     He knew he shouldn’t be out there. Where he should be, with a deadline and a new life to make a start on, was at work, at his typewriter. Instead of taking a day off as if earning a living was something only other people had to worry about. And it was just the other evening, sitting with Sally on her sofa, he’d said all those things about knuckling down to it, producing more work and therefore more income. He had, he’d said sternly, the future to think of now, a new start at things waiting.

     And he had meant every word of it at the time. He’d felt big and brave under her serious, sweet gaze and spoke of big and brave things, like stability and responsibility. Doing so with the odd nervous laugh, coming as near as he’d come in a long time to making a commitment, while Sally sat holding his hand through it.

     And now he was off on a day’s jaunt. He did not, he told himself, deserve her.

     He’d been restless since getting up this morning. It was that sort of day. With a thin mist on the water after the rain, and the sun rising behind it, burning it off, the river steaming under it. A day smoky with promise under an Eton-blue sky, carrying a memory of other, perfect, summers, spent carelessly on another river, of a time when it was always jolly boating weather. Always, as he remembered it, the Fourth of June, and there were strawberries and fizz when the shade was off the trees, and he wore a straw hat decked with flowers.

     The day calling him back, calling him on the road to somewhere, anywhere, as long as it wasn’t where he was now. 

     Because on such days as this even Batch Magna couldn’t hold him.

     Sitting at his worktable on deck, writing as Warren Chase the crime writer, he’d plodded grimly on for a while at his typewriter, cooped up with DI MacNail in a stuffy interview room at New Scotland Yard, where a bank clerk sweated across the table from him. He was the inside man on the latest bank raid by a South London gang, a bit player in a dangerous game, and one who was on the edge, MacNail knew, of fingering Mr Big.

     Smiling with menace, MacNail, who, according to Warren Chase, had eyes the colour of rust on barbed wire, and a Glasgow kiss, a razor stripe, down one cheek, had pushed him that bit nearer and waited for him to crack.

     And then, with the bank clerk about to cough, Warren Chase got up and went for another walk round the deck.

     He became increasingly distracted as the sun climbed higher.

     Until he heard only its bright music, calling with such promise he felt that if he listened hard enough he would be able to make out the words.

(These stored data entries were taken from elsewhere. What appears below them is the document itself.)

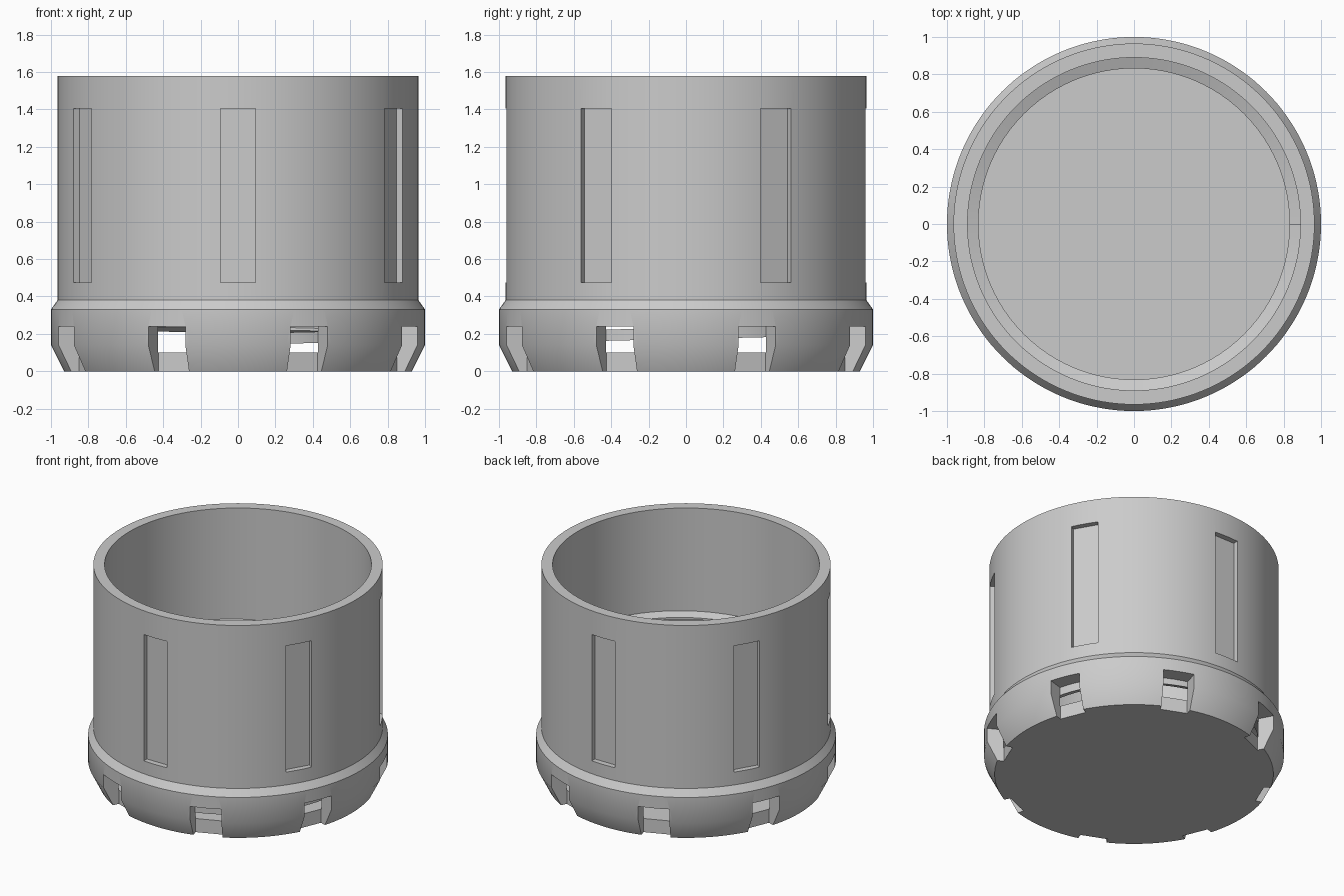
import bpy, bmesh, math
from mathutils import Matrix

if "Cube" in bpy.data.objects:
    bpy.data.objects.remove(bpy.data.objects["Cube"], do_unlink=True)

SEGMENTS = 144
INNER = 0.89

grey = bpy.data.materials.new("plain grey")
grey.use_nodes = True
grey.diffuse_color = (0.6, 0.6, 0.6, 1)
grey.node_tree.nodes["Principled BSDF"].inputs["Base Color"].default_value = (0.6, 0.6, 0.6, 1)


def make_object(name, bm):
    bmesh.ops.recalc_face_normals(bm, faces=bm.faces)
    mesh = bpy.data.meshes.new(name)
    bm.to_mesh(mesh)
    bm.free()
    mesh.materials.append(grey)
    ob = bpy.data.objects.new(name, mesh)
    bpy.context.collection.objects.link(ob)
    return ob


def activate(ob):
    bpy.ops.object.select_all(action='DESELECT')
    ob.select_set(True)
    bpy.context.view_layer.objects.active = ob


def lathe(name, profile):
    """Closed solid turned around z; the profile runs from bottom to inner floor."""
    bm = bmesh.new()
    rings = []
    for r, z in profile:
        rings.append([bm.verts.new((r * math.cos(a), r * math.sin(a), z))
                      for a in (math.tau * i / SEGMENTS for i in range(SEGMENTS))])
    for low, high in zip(rings, rings[1:]):
        for i in range(SEGMENTS):
            j = (i + 1) % SEGMENTS
            bm.faces.new((low[i], low[j], high[j], high[i]))
    bm.faces.new(rings[0])
    bm.faces.new(rings[-1])
    return make_object(name, bm)


def radial_blocks(name, count, first, r0, r1, half0, half1, z0, z1):
    """Blocks pointing outward around z, half0 and half1 wide at each end."""
    bm = bmesh.new()
    for k in range(count):
        turn = Matrix.Rotation(first + math.tau * k / count, 4, 'Z')
        verts = bmesh.ops.create_cube(bm, size=1)["verts"]
        for v in verts:
            outer, top = v.co.x > 0, v.co.z > 0
            half = half1 if outer else half0
            v.co = (r1 if outer else r0, math.copysign(half, v.co.y), z1 if top else z0)
        bmesh.ops.transform(bm, matrix=turn, verts=verts)
    return make_object(name, bm)


def cut(target, cutter):
    cutter.hide_render = True
    mod = target.modifiers.new("cut", 'BOOLEAN')
    mod.operation = 'DIFFERENCE'
    mod.solver = 'EXACT'
    mod.object = cutter
    activate(target)
    bpy.ops.object.modifier_apply(modifier=mod.name)
    bpy.data.objects.remove(cutter, do_unlink=True)


# Cup body with a flared collar, tapered foot and hollow inside
body = lathe("cup_body", [(0.93, 0), (1, 0.14), (1, 0.33), (0.965, 0.38),
                          (0.965, 1.58), (INNER, 1.58), (INNER, 0.1)])

# Eight openings through the foot
spread = 0.1077
cut(body, radial_blocks("foot_openings", 8, math.pi / 8, 0.88, 1.1,
                        0.88 * spread, 1.1 * spread, -0.1, 0.24))

# Six shallow grip panels in the wall
cut(body, radial_blocks("grip_recesses", 6, math.pi / 6, 0.924, 1.1,
                        0.094, 0.094, 0.475, 1.405))

# Inner screw thread, right-handed
PITCH = 0.122
START, END = 0.75, 6.0
STEPS = 96


def thread_section(bm, turn):
    a = math.tau * turn
    z = 0.195 + (turn - 0.9375) * PITCH
    section = [(INNER + 0.003, -0.03), (0.832, -0.007),
               (0.832, 0.007), (INNER + 0.003, 0.03)]
    return [bm.verts.new((r * math.cos(a), r * math.sin(a), z + dz)) for r, dz in section]


bm = bmesh.new()
count = round((END - START) * STEPS)
sections = [thread_section(bm, START + i / STEPS) for i in range(count + 1)]
for a, b in zip(sections, sections[1:]):
    for i in range(4):
        j = (i + 1) % 4
        bm.faces.new((a[i], a[j], b[j], b[i]))
bm.faces.new(sections[0])
bm.faces.new(sections[-1])
thread = make_object("inner_thread", bm)

# Smooth round walls, crisp corners
for ob in (body, thread):
    activate(ob)
    bpy.ops.object.shade_smooth_by_angle(angle=math.radians(30))
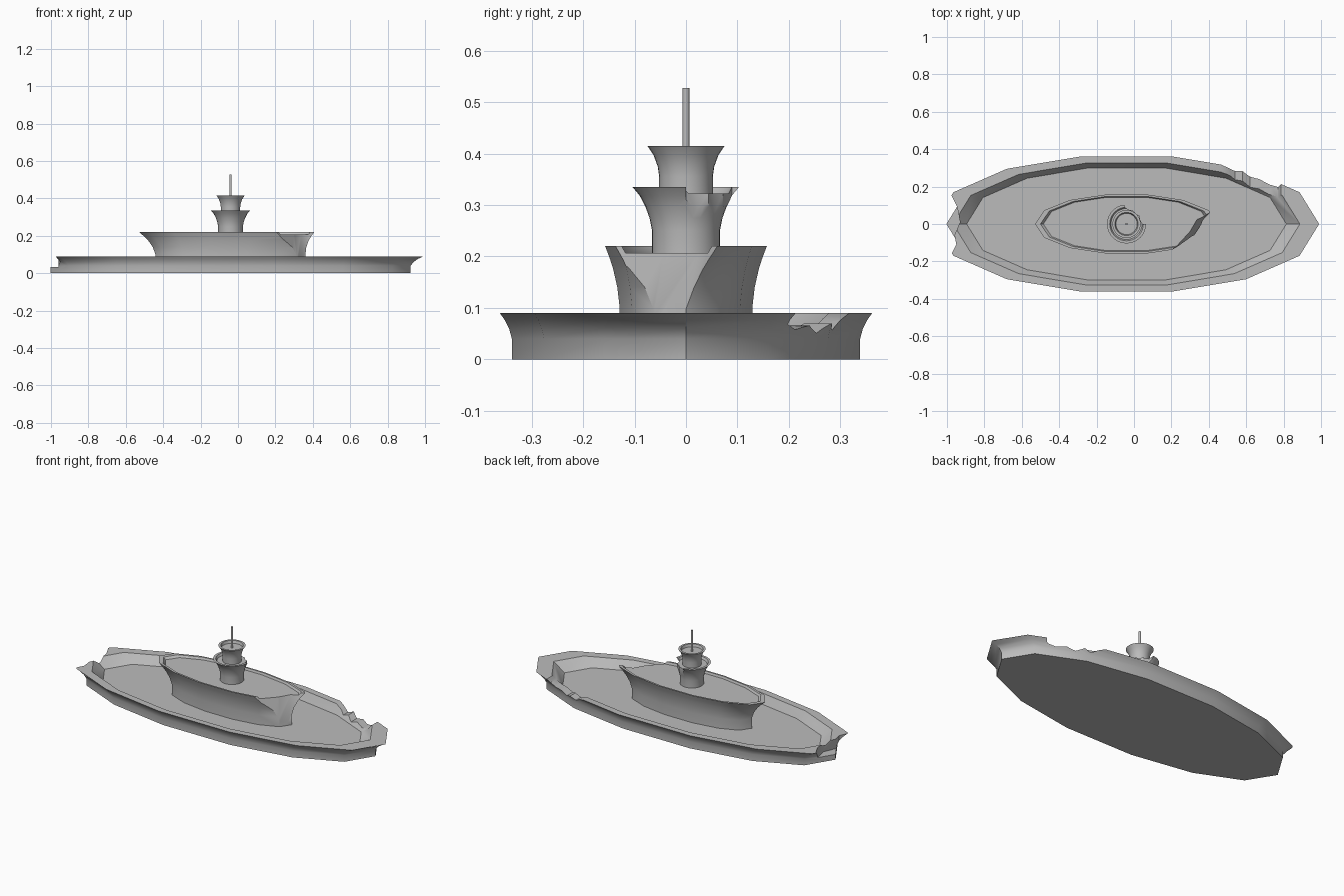
import bpy, bmesh
from math import sin, cos, pi, radians

cube = bpy.data.objects.get("Cube")
if cube:
    bpy.data.objects.remove(cube, do_unlink=True)

stone = bpy.data.materials.new("plain_grey")
stone.use_nodes = True
grey = (0.5, 0.5, 0.5, 1)
stone.diffuse_color = grey
stone.node_tree.nodes["Principled BSDF"].inputs["Base Color"].default_value = grey

CENTRE = -0.04  # every tier is centred on this x


def loft(name, rings):
    """Closed solid skinned through rings of equal point count."""
    bm = bmesh.new()
    loops = [[bm.verts.new(p) for p in ring] for ring in rings]
    n = len(loops[0])
    for a, b in zip(loops, loops[1:]):
        for i in range(n):
            j = (i + 1) % n
            bm.faces.new((a[i], a[j], b[j], b[i]))
    bm.faces.new(loops[0][::-1])
    bm.faces.new(loops[-1])
    bmesh.ops.recalc_face_normals(bm, faces=bm.faces)
    mesh = bpy.data.meshes.new(name)
    bm.to_mesh(mesh)
    bm.free()
    mesh.materials.append(stone)
    obj = bpy.data.objects.new(name, mesh)
    bpy.context.collection.objects.link(obj)
    return obj


def tier(name, outline, profile):
    """Scale an outline through (scale, height) steps."""
    return loft(name, [[(CENTRE + x * s, y * s, z) for x, y in outline]
                       for s, z in profile])


def activate(obj):
    bpy.ops.object.select_all(action='DESELECT')
    obj.select_set(True)
    bpy.context.view_layer.objects.active = obj


def break_off(obj, rings):
    """Knock a jagged piece out of a part."""
    cutter = loft("break_cutter", rings)
    cutter.hide_render = True
    activate(obj)
    mod = obj.modifiers.new("break", 'BOOLEAN')
    mod.operation = 'DIFFERENCE'
    mod.solver = 'EXACT'
    mod.object = cutter
    bpy.ops.object.modifier_apply(modifier=mod.name)
    bpy.data.objects.remove(cutter, do_unlink=True)


def upright(points, z0, z1):
    return [[(x, y, z) for x, y in points] for z in (z0, z1)]


# Shared pointed outline, mirrored into all four quarters
side = [(0.925, 0.17), (0.64, 0.295), (0.24, 0.362)]
half = [(1.03, 0)] + side + [(-x, y) for x, y in reversed(side)]
hull_line = half + [(-x, -y) for x, y in half]
house_line = [(x * 0.475, y * 0.434) for x, y in hull_line]
circle = [(cos(2 * pi * i / 32), sin(2 * pi * i / 32)) for i in range(32)]

# Hull with flared bulwark and sunken deck
hull = tier("hull", hull_line, [
    (0.935, 0), (0.935, 0.04), (0.95, 0.06), (0.972, 0.076), (1, 0.09),
    (0.9, 0.09), (0.83, 0.04)])

# Deckhouse
house = tier("deckhouse", house_line, [
    (0.82, 0.035), (0.82, 0.10), (0.85, 0.14), (0.9, 0.175), (0.94, 0.195),
    (1, 0.22), (0.94, 0.22), (0.91, 0.207)])

# Two-stage tower and mast
tower = tier("lower_tower", circle, [
    (0.066, 0.2), (0.066, 0.25), (0.071, 0.275), (0.079, 0.297),
    (0.09, 0.318), (0.104, 0.335), (0.09, 0.335), (0.083, 0.322)])
upper = tier("upper_tower", circle, [
    (0.052, 0.315), (0.052, 0.355), (0.055, 0.375), (0.063, 0.397),
    (0.075, 0.415), (0.062, 0.415), (0.057, 0.4)])
mast = tier("mast", circle[::2], [(0.0065, 0.395), (0.0065, 0.527)])

# Broken bow tip
break_off(hull, upright([
    (-1.2, -0.16), (-0.975, -0.16), (-0.95, -0.11), (-0.96, -0.06),
    (-0.93, 0.01), (-0.945, 0.09), (-0.975, 0.15), (-1.2, 0.15)], 0.032, 0.2))

# Chipped bulwark on the rear quarter
chip = [(0.45, 0.095), (0.5, 0.078), (0.54, 0.056), (0.58, 0.07),
        (0.62, 0.051), (0.67, 0.066), (0.72, 0.058), (0.77, 0.068),
        (0.79, 0.095), (0.79, 0.2), (0.45, 0.2)]
break_off(hull, [[(x, y, z) for x, z in chip] for y in (0.12, 0.5)])

# Sheared corner of the deckhouse
low = [(0.28, -0.13), (0.32, -0.07), (0.35, -0.02), (0.38, 0.025),
       (0.6, 0.025), (0.6, -0.2)]
high = [(0.18, -0.16), (0.3, -0.03), (0.335, 0.03), (0.42, 0.07),
        (0.6, 0.07), (0.6, -0.2)]
break_off(house, [[(x, y, 0.05) for x, y in low],
                  [(x, y, 0.23) for x, y in high]])

# Jagged bite out of the lower tower rim
radii = [0.086, 0.076, 0.082, 0.074, 0.08, 0.077, 0.09]
angles = [radians(a) for a in range(0, 99, 16)]
bite = [(CENTRE + r * cos(a), r * sin(a)) for r, a in zip(radii, angles)]
bite += [(CENTRE + 0.2 * cos(a), 0.2 * sin(a)) for a in reversed(angles)]
break_off(tower, upright(bite, 0.26, 0.36))

# Smooth flares, crisp rims
for obj in (hull, house, tower, upper, mast):
    activate(obj)
    bpy.ops.object.shade_smooth_by_angle(angle=radians(35))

     He reversed at speed until the Frogeye had room to turn, and then shot up past the pub and into the High Street, simply because that was the road he normally took when leaving the village. He had no idea where he was going, and knew that it didn’t matter anyway. Because he’d never get there, wherever it was.

     Wherever he ended up at times like this, it was never the place he’d started out for. Whatever the day, this sort of day, promised, whatever was going on out there, in that golden distance where summer is always perfectly summer, it was the sort of thing that was always going on somewhere else.

     With Bill Sikes sticking his head out into the slipstream and taking bites out of the wind, the little yellow sports car sped up through the valley as if to a fire. 


More Batch Magna people to come ...